## DATA FOR THIS TASK:

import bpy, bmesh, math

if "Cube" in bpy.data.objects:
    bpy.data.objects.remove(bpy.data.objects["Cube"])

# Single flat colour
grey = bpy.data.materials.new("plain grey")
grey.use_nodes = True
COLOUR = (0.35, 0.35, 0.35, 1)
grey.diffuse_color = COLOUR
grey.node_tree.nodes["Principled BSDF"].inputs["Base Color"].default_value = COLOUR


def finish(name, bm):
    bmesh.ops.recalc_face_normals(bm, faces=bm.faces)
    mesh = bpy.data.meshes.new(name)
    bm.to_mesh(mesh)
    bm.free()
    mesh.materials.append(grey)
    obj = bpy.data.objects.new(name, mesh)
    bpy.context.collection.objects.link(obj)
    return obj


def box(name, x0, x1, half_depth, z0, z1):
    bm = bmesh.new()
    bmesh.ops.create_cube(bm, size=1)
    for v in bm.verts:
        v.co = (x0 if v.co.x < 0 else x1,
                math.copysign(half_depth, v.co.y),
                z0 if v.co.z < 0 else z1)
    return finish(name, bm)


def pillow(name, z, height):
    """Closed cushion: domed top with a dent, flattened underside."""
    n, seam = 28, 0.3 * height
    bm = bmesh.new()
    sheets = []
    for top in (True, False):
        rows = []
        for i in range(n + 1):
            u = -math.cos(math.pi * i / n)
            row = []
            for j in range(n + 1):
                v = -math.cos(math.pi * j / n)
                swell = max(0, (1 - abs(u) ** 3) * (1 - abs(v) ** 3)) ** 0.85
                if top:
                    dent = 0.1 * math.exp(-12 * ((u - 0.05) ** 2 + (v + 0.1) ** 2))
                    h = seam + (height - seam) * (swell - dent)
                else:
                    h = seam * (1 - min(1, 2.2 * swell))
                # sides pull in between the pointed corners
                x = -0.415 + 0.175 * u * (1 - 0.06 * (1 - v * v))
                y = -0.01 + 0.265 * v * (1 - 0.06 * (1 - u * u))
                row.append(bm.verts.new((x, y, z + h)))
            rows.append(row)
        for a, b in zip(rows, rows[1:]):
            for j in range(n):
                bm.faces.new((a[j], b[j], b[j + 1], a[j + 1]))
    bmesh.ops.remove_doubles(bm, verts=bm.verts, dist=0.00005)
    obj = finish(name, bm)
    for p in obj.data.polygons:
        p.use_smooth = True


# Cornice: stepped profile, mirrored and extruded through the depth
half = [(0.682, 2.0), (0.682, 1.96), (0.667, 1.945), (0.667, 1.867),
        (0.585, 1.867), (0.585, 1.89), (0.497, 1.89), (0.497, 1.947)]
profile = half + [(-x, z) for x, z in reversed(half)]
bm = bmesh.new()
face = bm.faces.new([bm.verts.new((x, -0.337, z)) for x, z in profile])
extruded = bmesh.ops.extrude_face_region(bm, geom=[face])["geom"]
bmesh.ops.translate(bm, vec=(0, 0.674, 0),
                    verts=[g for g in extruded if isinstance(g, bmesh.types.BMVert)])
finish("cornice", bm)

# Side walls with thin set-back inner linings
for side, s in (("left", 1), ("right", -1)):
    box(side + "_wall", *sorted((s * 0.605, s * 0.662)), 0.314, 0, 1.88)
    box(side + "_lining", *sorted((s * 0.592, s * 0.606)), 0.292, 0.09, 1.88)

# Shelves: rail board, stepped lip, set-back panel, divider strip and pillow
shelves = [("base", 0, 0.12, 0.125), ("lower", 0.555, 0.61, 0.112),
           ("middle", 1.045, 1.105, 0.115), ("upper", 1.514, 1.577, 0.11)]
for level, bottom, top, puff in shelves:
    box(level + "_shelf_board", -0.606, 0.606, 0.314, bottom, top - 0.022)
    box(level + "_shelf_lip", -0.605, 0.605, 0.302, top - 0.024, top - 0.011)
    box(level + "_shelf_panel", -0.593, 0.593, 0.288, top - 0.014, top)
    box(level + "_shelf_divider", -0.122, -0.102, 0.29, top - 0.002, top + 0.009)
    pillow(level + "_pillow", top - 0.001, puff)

## WHAT YOU NEED TO DO:
Print the entries exactly. Include every one.

## ANSWER SPACE:
import bpy, bmesh, math

if "Cube" in bpy.data.objects:
    bpy.data.objects.remove(bpy.data.objects["Cube"])

# Single flat colour
grey = bpy.data.materials.new("plain grey")
grey.use_nodes = True
COLOUR = (0.35, 0.35, 0.35, 1)
grey.diffuse_color = COLOUR
grey.node_tree.nodes["Principled BSDF"].inputs["Base Color"].default_value = COLOUR


def finish(name, bm):
    bmesh.ops.recalc_face_normals(bm, faces=bm.faces)
    mesh = bpy.data.meshes.new(name)
    bm.to_mesh(mesh)
    bm.free()
    mesh.materials.append(grey)
    obj = bpy.data.objects.new(name, mesh)
    bpy.context.collection.objects.link(obj)
    return obj


def box(name, x0, x1, half_depth, z0, z1):
    bm = bmesh.new()
    bmesh.ops.create_cube(bm, size=1)
    for v in bm.verts:
        v.co = (x0 if v.co.x < 0 else x1,
                math.copysign(half_depth, v.co.y),
                z0 if v.co.z < 0 else z1)
    return finish(name, bm)


def pillow(name, z, height):
    """Closed cushion: domed top with a dent, flattened underside."""
    n, seam = 28, 0.3 * height
    bm = bmesh.new()
    sheets = []
    for top in (True, False):
        rows = []
        for i in range(n + 1):
            u = -math.cos(math.pi * i / n)
            row = []
            for j in range(n + 1):
                v = -math.cos(math.pi * j / n)
                swell = max(0, (1 - abs(u) ** 3) * (1 - abs(v) ** 3)) ** 0.85
                if top:
                    dent = 0.1 * math.exp(-12 * ((u - 0.05) ** 2 + (v + 0.1) ** 2))
                    h = seam + (height - seam) * (swell - dent)
                else:
                    h = seam * (1 - min(1, 2.2 * swell))
                # sides pull in between the pointed corners
                x = -0.415 + 0.175 * u * (1 - 0.06 * (1 - v * v))
                y = -0.01 + 0.265 * v * (1 - 0.06 * (1 - u * u))
                row.append(bm.verts.new((x, y, z + h)))
            rows.append(row)
        for a, b in zip(rows, rows[1:]):
            for j in range(n):
                bm.faces.new((a[j], b[j], b[j + 1], a[j + 1]))
    bmesh.ops.remove_doubles(bm, verts=bm.verts, dist=0.00005)
    obj = finish(name, bm)
    for p in obj.data.polygons:
        p.use_smooth = True


# Cornice: stepped profile, mirrored and extruded through the depth
half = [(0.682, 2.0), (0.682, 1.96), (0.667, 1.945), (0.667, 1.867),
        (0.585, 1.867), (0.585, 1.89), (0.497, 1.89), (0.497, 1.947)]
profile = half + [(-x, z) for x, z in reversed(half)]
bm = bmesh.new()
face = bm.faces.new([bm.verts.new((x, -0.337, z)) for x, z in profile])
extruded = bmesh.ops.extrude_face_region(bm, geom=[face])["geom"]
bmesh.ops.translate(bm, vec=(0, 0.674, 0),
                    verts=[g for g in extruded if isinstance(g, bmesh.types.BMVert)])
finish("cornice", bm)

# Side walls with thin set-back inner linings
for side, s in (("left", 1), ("right", -1)):
    box(side + "_wall", *sorted((s * 0.605, s * 0.662)), 0.314, 0, 1.88)
    box(side + "_lining", *sorted((s * 0.592, s * 0.606)), 0.292, 0.09, 1.88)

# Shelves: rail board, stepped lip, set-back panel, divider strip and pillow
shelves = [("base", 0, 0.12, 0.125), ("lower", 0.555, 0.61, 0.112),
           ("middle", 1.045, 1.105, 0.115), ("upper", 1.514, 1.577, 0.11)]
for level, bottom, top, puff in shelves:
    box(level + "_shelf_board", -0.606, 0.606, 0.314, bottom, top - 0.022)
    box(level + "_shelf_lip", -0.605, 0.605, 0.302, top - 0.024, top - 0.011)
    box(level + "_shelf_panel", -0.593, 0.593, 0.288, top - 0.014, top)
    box(level + "_shelf_divider", -0.122, -0.102, 0.29, top - 0.002, top + 0.009)
    pillow(level + "_pillow", top - 0.001, puff)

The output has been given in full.